▸ **WORK INSTRUCTION**:
The material below contains a line with "# Hem outline, alternating" and a line with "d = math.sqrt(max(0, 2 - z))". Copy exactly those two lines and all lines between them.

▸ **STUDY MATERIAL**:
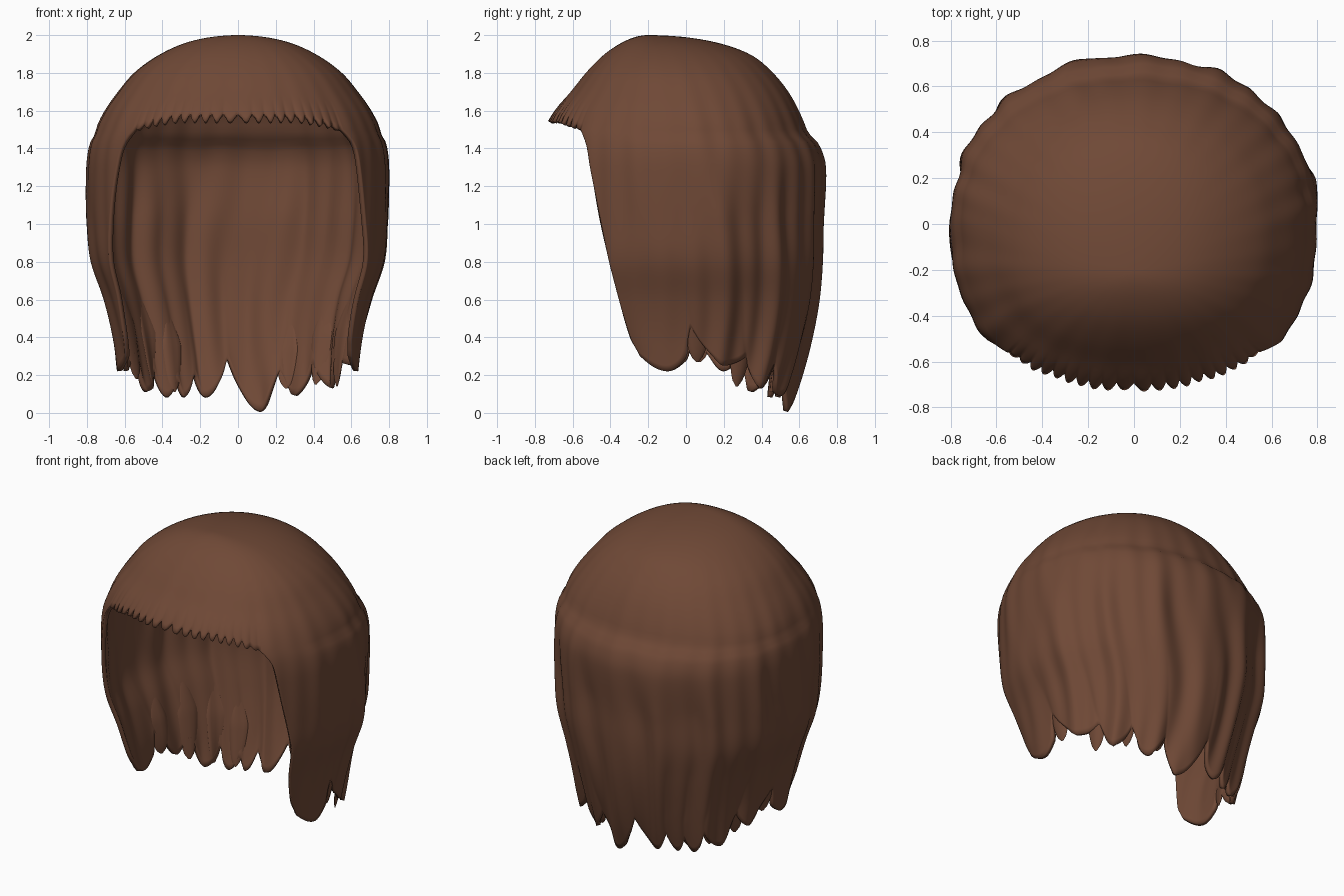
import bpy, bmesh, math
from mathutils import Vector

if "Cube" in bpy.data.objects:
    bpy.data.objects.remove(bpy.data.objects["Cube"])

brown = bpy.data.materials.new("chestnut_brown")
brown.diffuse_color = (0.16, 0.066, 0.037, 1)
brown.use_nodes = True
brown.node_tree.nodes["Principled BSDF"].inputs["Base Color"].default_value = brown.diffuse_color

# Outline by height: z, half width, front y, back y
PROFILE = [(2, 0, -.2, -.2), (1.97, .24, -.32, .12), (1.9, .41, -.43, .335),
           (1.8, .55, -.53, .46), (1.7, .635, -.61, .54), (1.6, .705, -.695, .595),
           (1.5, .755, -.75, .64), (1.42, .785, -.755, .7), (1.3, .8, -.755, .735),
           (1, .795, -.75, .72), (.8, .775, -.74, .715), (.6, .705, -.72, .695),
           (.4, .655, -.7, .655), (.2, .625, -.68, .6), (0, .6, -.66, .53)]
# Front edge of the side hair: z, y
EDGE = [(0, -.2), (.28, -.24), (.4, -.3), (.75, -.395), (1, -.45), (1.3, -.505), (1.42, -.525), (1.5, -.56)]
# Hem outline, alternating gaps and tips: degrees from the back, z
HEM = [(-112, .30), (-101, .22), (-87, .42), (-76, .22), (-66, .32), (-56, .11),
       (-46, .22), (-39, .08), (-34, .17), (-29, .08), (-23, .2), (-16, .08), (-5, .28),
       (11, .005), (21, .22), (31, .09), (42, .26), (53, .13), (62, .3), (76, .25),
       (87, .46), (101, .22), (112, .30)]
HEM_END = 112


def smooth_lerp(xs, ys, x):
    """Hermite interpolation through rising xs."""
    n = len(xs)
    x = min(max(x, xs[0]), xs[-1])
    i = max(k for k in range(n - 1) if xs[k] <= x)

    def slope(k):
        a, b = max(k - 1, 0), min(k + 1, n - 1)
        return (ys[b] - ys[a]) / (xs[b] - xs[a])
    h = xs[i + 1] - xs[i]
    t = (x - xs[i]) / h
    return (ys[i] * (2*t**3 - 3*t**2 + 1) + slope(i) * h * (t**3 - 2*t**2 + t)
            + ys[i + 1] * (3*t**2 - 2*t**3) + slope(i + 1) * h * (t**3 - t**2))


DEPTH = [math.sqrt(2 - p[0]) for p in PROFILE]
cache = {}


def extents(z):
    key = round(z, 4)
    if key not in cache:
        d = math.sqrt(max(0, 2 - z))
        cache[key] = [smooth_lerp(DEPTH, [p[k] for p in PROFILE], d) for k in (1, 2, 3)] + [d]
    return cache[key]


def surface(a, z, push=0):
    """Point of the hair at angle a from the back and height z."""
    w, f, b, d = extents(z)
    yc = -.2 * (1 - min(1, d / .7))
    s, c = math.sin(a), math.cos(a)
    e = 2 / 2.3 if c < 0 else 2 / 2.1
    x = w * math.copysign(abs(s) ** e, s)
    y = yc + ((b - yc) * c ** e if c >= 0 else (f - yc) * (-c) ** e)
    # combed streaks on the crown, wavy folds below, crease where the layers meet
    back = min(1, max(0, (c + .45) / .5))
    low = min(1, max(0, (1.45 - z) / .4))
    r = .003 * min(1, d / .75) ** 3 * (math.sin(31 * a) + math.sin(17 * a + 1))
    drift = a + .07 * math.sin(3.2 * z) + .05 * z
    r += low * (.08 + .92 * back) * (.011 * math.sin(15 * drift) + .006 * math.sin(27 * drift + 2)
                                     + .008 * math.sin(8 * drift + .7 + 2 * z))
    r -= .01 * back * math.exp(-((z - 1.475) / .03) ** 2)
    k = r + push
    return Vector((x + k * s, y + k * c, z))


def edge_angle(z):
    y = smooth_lerp([p[0] for p in EDGE], [p[1] for p in EDGE], z)
    return math.pi - math.acos((y / extents(z)[1]) ** 1.15)


def hem(u):
    """Hem height and gap strength; rounded tips and sharp gaps."""
    g = u * HEM_END
    for i in range(len(HEM) - 1):
        (a0, z0), (a1, z1) = HEM[i], HEM[i + 1]
        if a0 <= g <= a1:
            t = (g - a0) / (a1 - a0)
            gap, tip, s = (z0, z1, t) if z0 > z1 else (z1, z0, 1 - t)
            m = (1 - s) ** 1.9
            return tip + (gap - tip) * m, m
    return HEM[0][1], 1


def finish(name, bm, thick):
    me = bpy.data.meshes.new(name)
    bm.to_mesh(me)
    bm.free()
    ob = bpy.data.objects.new(name, me)
    bpy.context.collection.objects.link(ob)
    me.materials.append(brown)
    bpy.context.view_layer.objects.active = ob
    ob.select_set(True)
    if thick:
        mod = ob.modifiers.new("thickness", 'SOLIDIFY')
        mod.thickness, mod.offset = thick, -1
    bpy.ops.object.shade_smooth_by_angle(angle=math.radians(50))
    ob.select_set(False)
    return ob


# Hair shell: crown, fringe and long curtain in one sheet
N_LONG, N_FRINGE, CAP_ROWS, LONG_ROWS, TEETH = 320, 160, 30, 40, 20
RIM = 1.5
A0 = edge_angle(RIM)
bm = bmesh.new()
crown = bm.verts.new((0, -.2, 2))
columns = []
for j in range(N_LONG + N_FRINGE):
    is_long = j <= N_LONG
    if is_long:
        u = 2 * j / N_LONG - 1
        a, rim, tooth = u * A0, RIM, 0
    else:
        v = (j - N_LONG) / N_FRINGE
        a = A0 + v * (2 * math.pi - 2 * A0)
        tooth = 1 - abs(math.sin(math.pi * TEETH * v))
        mid = min(1, math.sin(math.pi * v) * 1.4)
        rim = RIM + .045 * mid + .042 * tooth * min(1, mid * 2)
    col = []
    for i in range(1, CAP_ROWS + 1):
        s = i / CAP_ROWS
        # teeth only shape the last stretch, so the fringe above stays smooth
        low_rim = RIM + .045 * mid if not is_long else RIM
        blend = max(0, (s - .85) / .15)
        z_end = low_rim + (rim - low_rim) * blend
        push = -.007 * tooth * blend
        col.append(bm.verts.new(surface(a, 2 - (2 - z_end) * s * s, push)))
    if is_long:
        bottom, gap = hem(u)
        for i in range(1, LONG_ROWS + 1):
            t = i / LONG_ROWS
            z = RIM + (bottom - RIM) * t
            push = .014 * (.4 - gap) * max(0, t - .6) / .4
            col.append(bm.verts.new(surface(u * edge_angle(z), z, push)))
    columns.append(col)
for j, col in enumerate(columns):
    nxt = columns[(j + 1) % len(columns)]
    bm.faces.new((crown, nxt[0], col[0]))
    for i in range(min(len(col), len(nxt)) - 1):
        # the long columns at both ends of the fringe stay open below the rim
        if i >= CAP_ROWS - 1 and j >= N_LONG:
            break
        bm.faces.new((col[i], nxt[i], nxt[i + 1], col[i + 1]))
finish("hair_shell", bm, .026)

# Loose tapered locks under the hem: degrees from the back, half width, top z, tip z
LOCKS = [(-84, 7, .65, .27), (-64, 7, .7, .18), (-47, 6, .65, .13), (-34, 6, .55, .11),
         (24, 6, .5, .13), (43, 6, .6, .15), (62, 7, .65, .14), (85, 6, .65, .27)]
bm = bmesh.new()
SIDES, STEPS = 12, 16
for deg, half, top, tip in LOCKS:
    rings = []
    for i in range(STEPS + 1):
        t = i / STEPS
        z = top + (tip - top) * t
        size = math.sqrt(max(.01, 1 - t ** 3)) * min(1, .15 + 2 * t)
        ring = []
        for k in range(SIDES):
            q = 2 * math.pi * k / SIDES
            a = math.radians(deg + half * size * math.cos(q))
            ring.append(bm.verts.new(surface(a, z, -.022 + .016 * size * math.sin(q))))
        rings.append(ring)
    for r0, r1 in zip(rings, rings[1:]):
        for k in range(SIDES):
            m = (k + 1) % SIDES
            bm.faces.new((r0[k], r0[m], r1[m], r1[k]))
    bm.faces.new(rings[0])
    bm.faces.new(rings[-1])
bmesh.ops.recalc_face_normals(bm, faces=bm.faces)
finish("loose_locks", bm, 0)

▸ **RESULT**:
# Hem outline, alternating gaps and tips: degrees from the back, z
HEM = [(-112, .30), (-101, .22), (-87, .42), (-76, .22), (-66, .32), (-56, .11),
       (-46, .22), (-39, .08), (-34, .17), (-29, .08), (-23, .2), (-16, .08), (-5, .28),
       (11, .005), (21, .22), (31, .09), (42, .26), (53, .13), (62, .3), (76, .25),
       (87, .46), (101, .22), (112, .30)]
HEM_END = 112


def smooth_lerp(xs, ys, x):
    """Hermite interpolation through rising xs."""
    n = len(xs)
    x = min(max(x, xs[0]), xs[-1])
    i = max(k for k in range(n - 1) if xs[k] <= x)

    def slope(k):
        a, b = max(k - 1, 0), min(k + 1, n - 1)
        return (ys[b] - ys[a]) / (xs[b] - xs[a])
    h = xs[i + 1] - xs[i]
    t = (x - xs[i]) / h
    return (ys[i] * (2*t**3 - 3*t**2 + 1) + slope(i) * h * (t**3 - 2*t**2 + t)
            + ys[i + 1] * (3*t**2 - 2*t**3) + slope(i + 1) * h * (t**3 - t**2))


DEPTH = [math.sqrt(2 - p[0]) for p in PROFILE]
cache = {}


def extents(z):
    key = round(z, 4)
    if key not in cache:
        d = math.sqrt(max(0, 2 - z))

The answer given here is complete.